U.S. stocks slipped from all top levels on Tuesday, while market rotation in value stocks led to a new European index record.
The S&P 500 fell 0.1 percent at the opening of the bell in New York, slipping from a high hit the day before for the blue-ship index. The technically heavy Nasdaq Composite is also dipped with the same margin.
“Clearly, we’ve seen a great set of values,” said Robert Alster, chief investment officer at Close Brothers Asset Management. But despite the “apartment” open on Wall Street, “the underlying trend is for the U.S. to move more,” he added.
S&P 500 reached another maximum on Monday, after a report showed activity in the huge U.S. service sector was expanding at the fastest rate recorded last month – an indication that the world’s largest economy is recovering rapidly from the Covid-19 crisis.
“We think investors shouldn’t be afraid to enter the market at all times,” said Mark Haefele, chief investment officer for global wealth management at UBS, referring to U.S. stocks. “We recommend that you continue with the position for reflation trade as the economic recovery accelerates. ”
The Stoxx Europe 600 index across the region earned 1% in early trade, exceeding the previous record set in February 2020, before the coronavirus crisis has launched a tough slip in global markets. The rapper later cut profits, leaving growth of 0.7 percent.
Shares across Europe rose on Tuesday, Britain’s FTSE 100 rose 1.3 percent, Germany’s Xetra Dax rose 0.9 percent and France’s CAC 40 rose 0.5 percent.
It took European stock markets more time to recover from rivals on Wall Street, as the region has a higher share of cyclical companies whose outlook is closely linked to the economic outlook. In contrast, the United States is home to the world’s largest growing companies, especially in technology, who managed to sustain rapid sales growth during the pandemic.
The Stoxx 600 gained 9 percent this year after falling nearly 40 percent last spring and ending 2020 by 4 percent.

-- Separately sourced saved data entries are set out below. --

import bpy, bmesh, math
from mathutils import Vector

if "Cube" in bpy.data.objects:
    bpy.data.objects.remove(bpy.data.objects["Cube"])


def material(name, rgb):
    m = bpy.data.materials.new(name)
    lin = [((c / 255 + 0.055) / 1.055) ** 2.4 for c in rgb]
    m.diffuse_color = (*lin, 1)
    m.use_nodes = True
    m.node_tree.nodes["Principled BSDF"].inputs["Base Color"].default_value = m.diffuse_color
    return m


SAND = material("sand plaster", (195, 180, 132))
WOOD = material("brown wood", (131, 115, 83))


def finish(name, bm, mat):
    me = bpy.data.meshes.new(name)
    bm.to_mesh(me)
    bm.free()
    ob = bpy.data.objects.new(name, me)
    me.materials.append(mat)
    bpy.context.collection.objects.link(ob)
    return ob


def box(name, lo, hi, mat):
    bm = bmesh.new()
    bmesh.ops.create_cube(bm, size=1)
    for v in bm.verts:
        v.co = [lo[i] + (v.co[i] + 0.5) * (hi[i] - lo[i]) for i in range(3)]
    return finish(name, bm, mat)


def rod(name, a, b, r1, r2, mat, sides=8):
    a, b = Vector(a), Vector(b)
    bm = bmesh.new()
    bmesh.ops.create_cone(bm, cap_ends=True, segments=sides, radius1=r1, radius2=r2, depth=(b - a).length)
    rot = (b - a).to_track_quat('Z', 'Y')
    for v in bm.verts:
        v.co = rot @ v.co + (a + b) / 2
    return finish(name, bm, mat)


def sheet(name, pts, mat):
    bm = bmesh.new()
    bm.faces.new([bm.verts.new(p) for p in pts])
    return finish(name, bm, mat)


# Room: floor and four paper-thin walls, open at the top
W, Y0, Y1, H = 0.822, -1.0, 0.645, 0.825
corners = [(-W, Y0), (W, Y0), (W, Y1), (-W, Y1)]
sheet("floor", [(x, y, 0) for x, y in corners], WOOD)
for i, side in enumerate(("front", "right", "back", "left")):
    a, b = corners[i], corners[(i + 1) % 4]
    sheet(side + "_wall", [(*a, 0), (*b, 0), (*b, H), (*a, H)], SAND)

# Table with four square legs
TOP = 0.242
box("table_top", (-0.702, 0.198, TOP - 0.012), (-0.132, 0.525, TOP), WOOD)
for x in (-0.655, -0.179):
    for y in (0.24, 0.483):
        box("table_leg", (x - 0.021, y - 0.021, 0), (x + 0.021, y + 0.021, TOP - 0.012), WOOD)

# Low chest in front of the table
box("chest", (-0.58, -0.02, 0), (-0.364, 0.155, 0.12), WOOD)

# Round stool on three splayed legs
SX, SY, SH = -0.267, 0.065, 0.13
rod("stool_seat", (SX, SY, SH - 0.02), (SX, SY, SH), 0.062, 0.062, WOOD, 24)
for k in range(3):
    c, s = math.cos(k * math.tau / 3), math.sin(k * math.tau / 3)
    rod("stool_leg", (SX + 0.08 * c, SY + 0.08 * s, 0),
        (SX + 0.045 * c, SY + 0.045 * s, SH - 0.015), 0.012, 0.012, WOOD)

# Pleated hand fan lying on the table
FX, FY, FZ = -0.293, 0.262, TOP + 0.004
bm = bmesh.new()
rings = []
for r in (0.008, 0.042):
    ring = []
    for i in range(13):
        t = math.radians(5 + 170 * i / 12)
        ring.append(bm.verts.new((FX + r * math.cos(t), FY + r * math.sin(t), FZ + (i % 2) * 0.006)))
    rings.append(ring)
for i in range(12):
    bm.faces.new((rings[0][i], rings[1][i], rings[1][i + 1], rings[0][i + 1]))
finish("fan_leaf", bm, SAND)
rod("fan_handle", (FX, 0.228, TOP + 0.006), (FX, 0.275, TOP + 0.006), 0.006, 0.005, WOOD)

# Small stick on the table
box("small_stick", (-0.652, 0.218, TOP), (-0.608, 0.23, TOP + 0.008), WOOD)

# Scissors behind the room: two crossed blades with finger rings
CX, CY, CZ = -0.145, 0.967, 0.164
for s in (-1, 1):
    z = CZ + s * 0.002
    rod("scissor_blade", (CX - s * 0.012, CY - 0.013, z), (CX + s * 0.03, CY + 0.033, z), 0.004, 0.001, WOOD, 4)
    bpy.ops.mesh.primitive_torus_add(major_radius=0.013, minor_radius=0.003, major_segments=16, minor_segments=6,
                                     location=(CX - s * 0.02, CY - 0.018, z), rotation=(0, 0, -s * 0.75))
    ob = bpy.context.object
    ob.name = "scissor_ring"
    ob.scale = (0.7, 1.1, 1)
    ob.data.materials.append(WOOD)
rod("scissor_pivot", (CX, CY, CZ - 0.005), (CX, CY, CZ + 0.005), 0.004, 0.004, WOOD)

American reference value The S&P 500 has risen a similar margin in 2021, but reached more than 16 percent last year.
The biggest winners in Europe this year were sectors such as carmakers, travel and leisure companies and banks – all of which have risen by at least 20 per cent since the end of 2020.
In the latest sign of how global economies are recovering from the pandemic, the Prime Minister of Great Britain Announced by Boris Johnson on Monday that England will move to step two of its “roadmaps” to lift the lock on April 12, when it will be possible to reopen spaces including open pubs, unimportant shops, hairdressers and indoor gyms.
The outlook was bleak in parts of continental Europe, where several countries reintroduced social restrictions as a result wave of infection and slower vaccine presentation.
Still, economists expect the eurozone economy to grow 4.2 percent this year, after falling 6.6 percent in 2020. The UK is projected to expand by slightly faster rate of 4.7 percent after a 9.8 percent drop last year, according to economists polled by Bloomberg.